Research by the Toronto-based Canadian Federation of Independent Business (CFIB) found a slight increase in small business confidence this month, but it remains relatively low.
The CFIB’s Business Barometer is at 56.1 for January 2019, and the organization notes that an index level between 65 and 70 is what’s expected if the economy is growing at its potential.
“We’re seeing an uptick in confidence levels, but they are still well below what you would expect to see in a healthy, growing economy,” Ted Mallett, vice president and chief economist, says in a statement. “The continued slump in business confidence is reflected in lower wage and price expectations. Businesses’ unfilled orders and accounts receivable are also taking a hit, falling to 2016 conditions.”
These numbers echo survey results released yesterday by CPA Canada, which found that Canadian CPAs are at their least optimistic about the economy since 2016.
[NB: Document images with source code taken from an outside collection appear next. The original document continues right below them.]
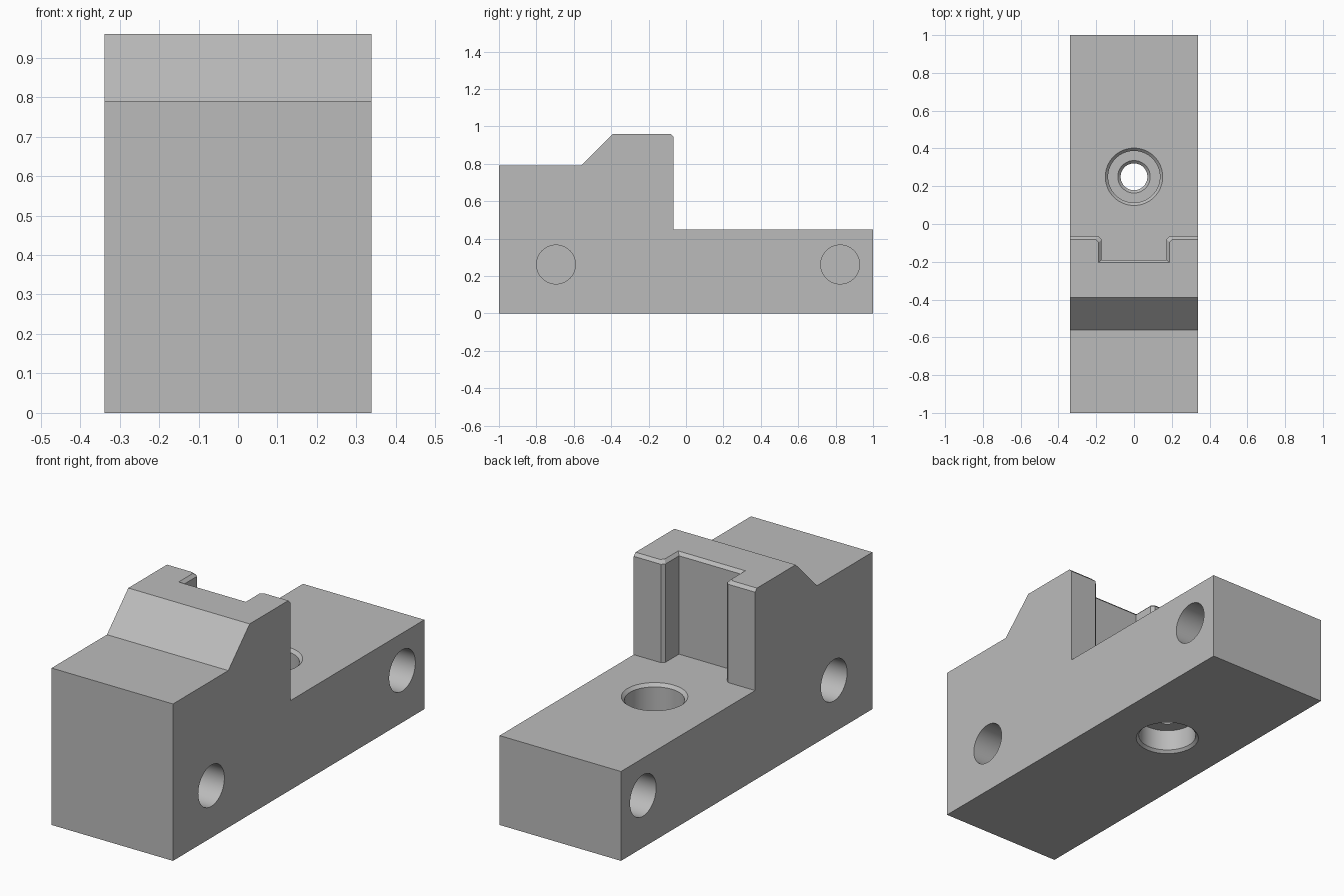
import bpy, bmesh, math
from mathutils import Vector

cube = bpy.data.objects.get("Cube")
if cube:
    bpy.data.objects.remove(cube, do_unlink=True)

grey = bpy.data.materials.new("plain grey")
grey.use_nodes = True
colour = (0.5, 0.5, 0.5, 1)
grey.diffuse_color = colour
grey.node_tree.nodes["Principled BSDF"].inputs["Base Color"].default_value = colour


def loft(name, rings):
    """Closed solid skinned through rings that share a point count."""
    bm = bmesh.new()
    loops = [[bm.verts.new(p) for p in ring] for ring in rings]
    n = len(loops[0])
    for low, high in zip(loops, loops[1:]):
        for i in range(n):
            j = (i + 1) % n
            face = [low[i], low[j], high[j], high[i]]
            bm.faces.new(face)
    bm.faces.new(loops[0])
    bm.faces.new(loops[-1])
    bmesh.ops.recalc_face_normals(bm, faces=bm.faces)
    bmesh.ops.dissolve_limit(bm, angle_limit=0.01, verts=bm.verts, edges=bm.edges)
    mesh = bpy.data.meshes.new(name)
    bm.to_mesh(mesh)
    bm.free()
    obj = bpy.data.objects.new(name, mesh)
    bpy.context.collection.objects.link(obj)
    mesh.materials.append(grey)
    return obj


def circle(centre, radius, axis, sides=64):
    """Ring of points around the x or z axis."""
    pts = []
    for i in range(sides):
        a = 2 * math.pi * i / sides
        u, v = radius * math.cos(a), radius * math.sin(a)
        pts.append(Vector(centre) + Vector((0, u, v) if axis == "x" else (u, v, 0)))
    return pts


W, BACK, SLOT, SLOT_Y, C = 0.338, -0.067, 0.172, -0.19, 0.015
FLOOR, SHELF, TOP = 0.45, 0.79, 0.96


def outline(back_z, front_z, front_y, grow=0.0, base=False):
    """Plan outline: slotted at the back, or a full-length base."""
    s, b = SLOT + grow, BACK - grow
    half = [(W, b), (s + C, b), (s, b - C), (s, SLOT_Y - grow)]
    if base:
        half = [(W, 1), (s + C, 1), (s, 1), (s / 2, 1)]
    back = [(-x, y, back_z) for x, y in half] + [(x, y, back_z) for x, y in half[::-1]]
    return back + [(W, front_y, front_z), (-W, front_y, front_z)]


# Stepped block with sloped front, slotted upright and chamfered rim
block = loft("clamp_block", [
    outline(0, 0, -1, base=True),
    outline(FLOOR, 0.3, -1, base=True),
    outline(FLOOR, 0.5, -1),
    outline(0.6, SHELF, -1),
    outline(0.8, SHELF, -0.56),
    outline(TOP - C, TOP - C, -0.39 - C),
    outline(TOP, TOP, -0.39, grow=C),
])

# Vertical bolt hole: counterbored and chamfered from both ends
R, r = 0.137, 0.071
steps = [(0.165, -0.015), (R, 0.013), (R, 0.12), (r, 0.12), (r, 0.205),
         (r + C, 0.22), (R, 0.22), (R, FLOOR - C), (0.167, FLOOR + C)]
cutters = [loft("bolt_hole_cutter", [circle((0, 0.25, z), rad, "z") for rad, z in steps])]

# Blind dowel holes on both sides
for side in (-1, 1):
    for y in (-0.695, 0.824):
        cutters.append(loft("dowel_hole_cutter", [
            circle((side * x, y, 0.262), 0.104, "x") for x in (0.138, 0.4)]))

for cutter in cutters:
    cutter.hide_render = True
    cutter.hide_set(True)
    mod = block.modifiers.new("hole", "BOOLEAN")
    mod.operation, mod.solver, mod.object = "DIFFERENCE", "EXACT", cutter

# Apply the cuts and discard the cutters
bpy.context.view_layer.update()
graph = bpy.context.evaluated_depsgraph_get()
cut_mesh = bpy.data.meshes.new_from_object(block.evaluated_get(graph))
block.modifiers.clear()
block.data = cut_mesh
for cutter in cutters:
    bpy.data.objects.remove(cutter, do_unlink=True)

# Smooth bores, sharp edges
bpy.ops.object.select_all(action="DESELECT")
block.select_set(True)
bpy.context.view_layer.objects.active = block
bpy.ops.object.shade_smooth_by_angle(angle=math.radians(25))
Across the country, CFIB says, 41% of owners say their businesses are in “good shape,” while 14% have a negative outlook. Eighteen percent of businesses plan to hire full-time staff in the next three months and 15% plan to cut back.
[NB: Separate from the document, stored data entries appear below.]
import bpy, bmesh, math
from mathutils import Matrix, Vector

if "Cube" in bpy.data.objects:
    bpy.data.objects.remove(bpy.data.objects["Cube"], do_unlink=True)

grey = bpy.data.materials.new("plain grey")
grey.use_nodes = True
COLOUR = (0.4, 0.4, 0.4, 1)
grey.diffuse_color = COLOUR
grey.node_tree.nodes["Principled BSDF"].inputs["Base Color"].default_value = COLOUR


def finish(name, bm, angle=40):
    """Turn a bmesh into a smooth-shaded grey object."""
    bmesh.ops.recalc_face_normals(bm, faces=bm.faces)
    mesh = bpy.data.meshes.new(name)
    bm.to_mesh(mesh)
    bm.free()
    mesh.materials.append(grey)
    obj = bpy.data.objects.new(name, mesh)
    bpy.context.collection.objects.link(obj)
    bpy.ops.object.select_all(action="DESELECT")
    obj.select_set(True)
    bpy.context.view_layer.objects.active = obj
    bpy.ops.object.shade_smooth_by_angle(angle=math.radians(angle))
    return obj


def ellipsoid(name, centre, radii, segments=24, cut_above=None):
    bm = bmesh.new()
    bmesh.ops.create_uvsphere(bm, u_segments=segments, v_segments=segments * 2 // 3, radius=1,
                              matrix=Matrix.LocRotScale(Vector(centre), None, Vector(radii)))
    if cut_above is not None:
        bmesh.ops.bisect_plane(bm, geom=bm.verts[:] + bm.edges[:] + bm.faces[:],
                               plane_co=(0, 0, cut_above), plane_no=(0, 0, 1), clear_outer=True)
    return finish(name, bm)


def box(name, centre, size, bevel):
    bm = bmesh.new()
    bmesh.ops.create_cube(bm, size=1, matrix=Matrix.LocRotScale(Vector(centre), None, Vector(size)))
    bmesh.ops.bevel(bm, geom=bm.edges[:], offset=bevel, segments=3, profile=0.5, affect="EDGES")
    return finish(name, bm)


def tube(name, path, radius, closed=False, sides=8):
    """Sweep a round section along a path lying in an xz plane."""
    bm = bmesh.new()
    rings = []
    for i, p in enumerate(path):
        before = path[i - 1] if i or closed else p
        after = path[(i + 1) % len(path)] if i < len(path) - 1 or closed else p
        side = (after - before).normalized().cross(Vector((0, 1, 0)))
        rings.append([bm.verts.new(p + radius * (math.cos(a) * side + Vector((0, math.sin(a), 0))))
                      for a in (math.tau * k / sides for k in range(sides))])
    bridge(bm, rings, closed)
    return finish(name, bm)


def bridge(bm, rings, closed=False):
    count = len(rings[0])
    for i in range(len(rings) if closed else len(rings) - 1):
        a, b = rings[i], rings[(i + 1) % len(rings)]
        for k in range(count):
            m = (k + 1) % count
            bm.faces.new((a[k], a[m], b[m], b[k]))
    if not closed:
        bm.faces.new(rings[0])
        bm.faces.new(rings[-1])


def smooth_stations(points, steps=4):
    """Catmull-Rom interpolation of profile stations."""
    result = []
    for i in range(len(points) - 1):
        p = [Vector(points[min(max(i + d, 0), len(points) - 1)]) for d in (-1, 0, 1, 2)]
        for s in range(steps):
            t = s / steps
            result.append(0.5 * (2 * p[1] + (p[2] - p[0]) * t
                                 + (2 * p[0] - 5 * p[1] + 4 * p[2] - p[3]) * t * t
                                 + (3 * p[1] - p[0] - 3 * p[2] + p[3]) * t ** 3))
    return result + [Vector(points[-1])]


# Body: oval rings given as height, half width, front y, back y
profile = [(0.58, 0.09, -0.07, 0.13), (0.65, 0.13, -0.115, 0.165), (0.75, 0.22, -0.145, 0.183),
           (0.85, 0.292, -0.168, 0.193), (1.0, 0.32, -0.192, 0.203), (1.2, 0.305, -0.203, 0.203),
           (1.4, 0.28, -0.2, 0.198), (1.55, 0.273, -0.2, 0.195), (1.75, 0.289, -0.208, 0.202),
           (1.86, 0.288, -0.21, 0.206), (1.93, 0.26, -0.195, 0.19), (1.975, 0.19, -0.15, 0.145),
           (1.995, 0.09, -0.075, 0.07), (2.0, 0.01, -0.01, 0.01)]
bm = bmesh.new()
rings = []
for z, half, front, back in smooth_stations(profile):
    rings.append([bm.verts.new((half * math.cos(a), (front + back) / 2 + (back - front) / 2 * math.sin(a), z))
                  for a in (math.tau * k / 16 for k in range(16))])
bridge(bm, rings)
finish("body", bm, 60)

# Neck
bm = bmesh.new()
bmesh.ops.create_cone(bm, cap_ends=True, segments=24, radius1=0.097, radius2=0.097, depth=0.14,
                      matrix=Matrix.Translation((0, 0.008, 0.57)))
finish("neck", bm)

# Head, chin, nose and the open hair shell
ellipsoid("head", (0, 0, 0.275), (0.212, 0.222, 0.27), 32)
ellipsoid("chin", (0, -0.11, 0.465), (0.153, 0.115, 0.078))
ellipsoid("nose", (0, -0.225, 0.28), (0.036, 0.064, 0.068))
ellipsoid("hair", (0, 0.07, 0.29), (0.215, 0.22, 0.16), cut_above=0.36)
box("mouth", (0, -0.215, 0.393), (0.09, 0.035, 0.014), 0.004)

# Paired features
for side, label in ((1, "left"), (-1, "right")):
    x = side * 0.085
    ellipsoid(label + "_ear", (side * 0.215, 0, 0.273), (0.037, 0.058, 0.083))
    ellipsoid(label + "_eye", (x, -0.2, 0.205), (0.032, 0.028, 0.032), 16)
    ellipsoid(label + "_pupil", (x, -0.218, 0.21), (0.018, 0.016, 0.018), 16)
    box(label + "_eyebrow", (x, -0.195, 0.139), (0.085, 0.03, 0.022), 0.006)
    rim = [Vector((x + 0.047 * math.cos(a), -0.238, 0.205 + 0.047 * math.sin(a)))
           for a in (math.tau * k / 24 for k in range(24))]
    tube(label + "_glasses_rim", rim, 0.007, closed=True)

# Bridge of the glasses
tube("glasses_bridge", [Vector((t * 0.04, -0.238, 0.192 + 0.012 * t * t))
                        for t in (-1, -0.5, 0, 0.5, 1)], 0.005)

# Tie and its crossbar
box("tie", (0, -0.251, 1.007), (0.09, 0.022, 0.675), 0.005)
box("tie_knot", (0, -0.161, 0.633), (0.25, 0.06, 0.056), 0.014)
Alberta’s small business owners are the least confident in the country (the index there lost 7.6 points and is now at 37.5), as optimism about the natural resource sector drops. The most confident are in Prince Edward Island and Quebec. CFIB also found that business confidence was higher in major metropolitan areas.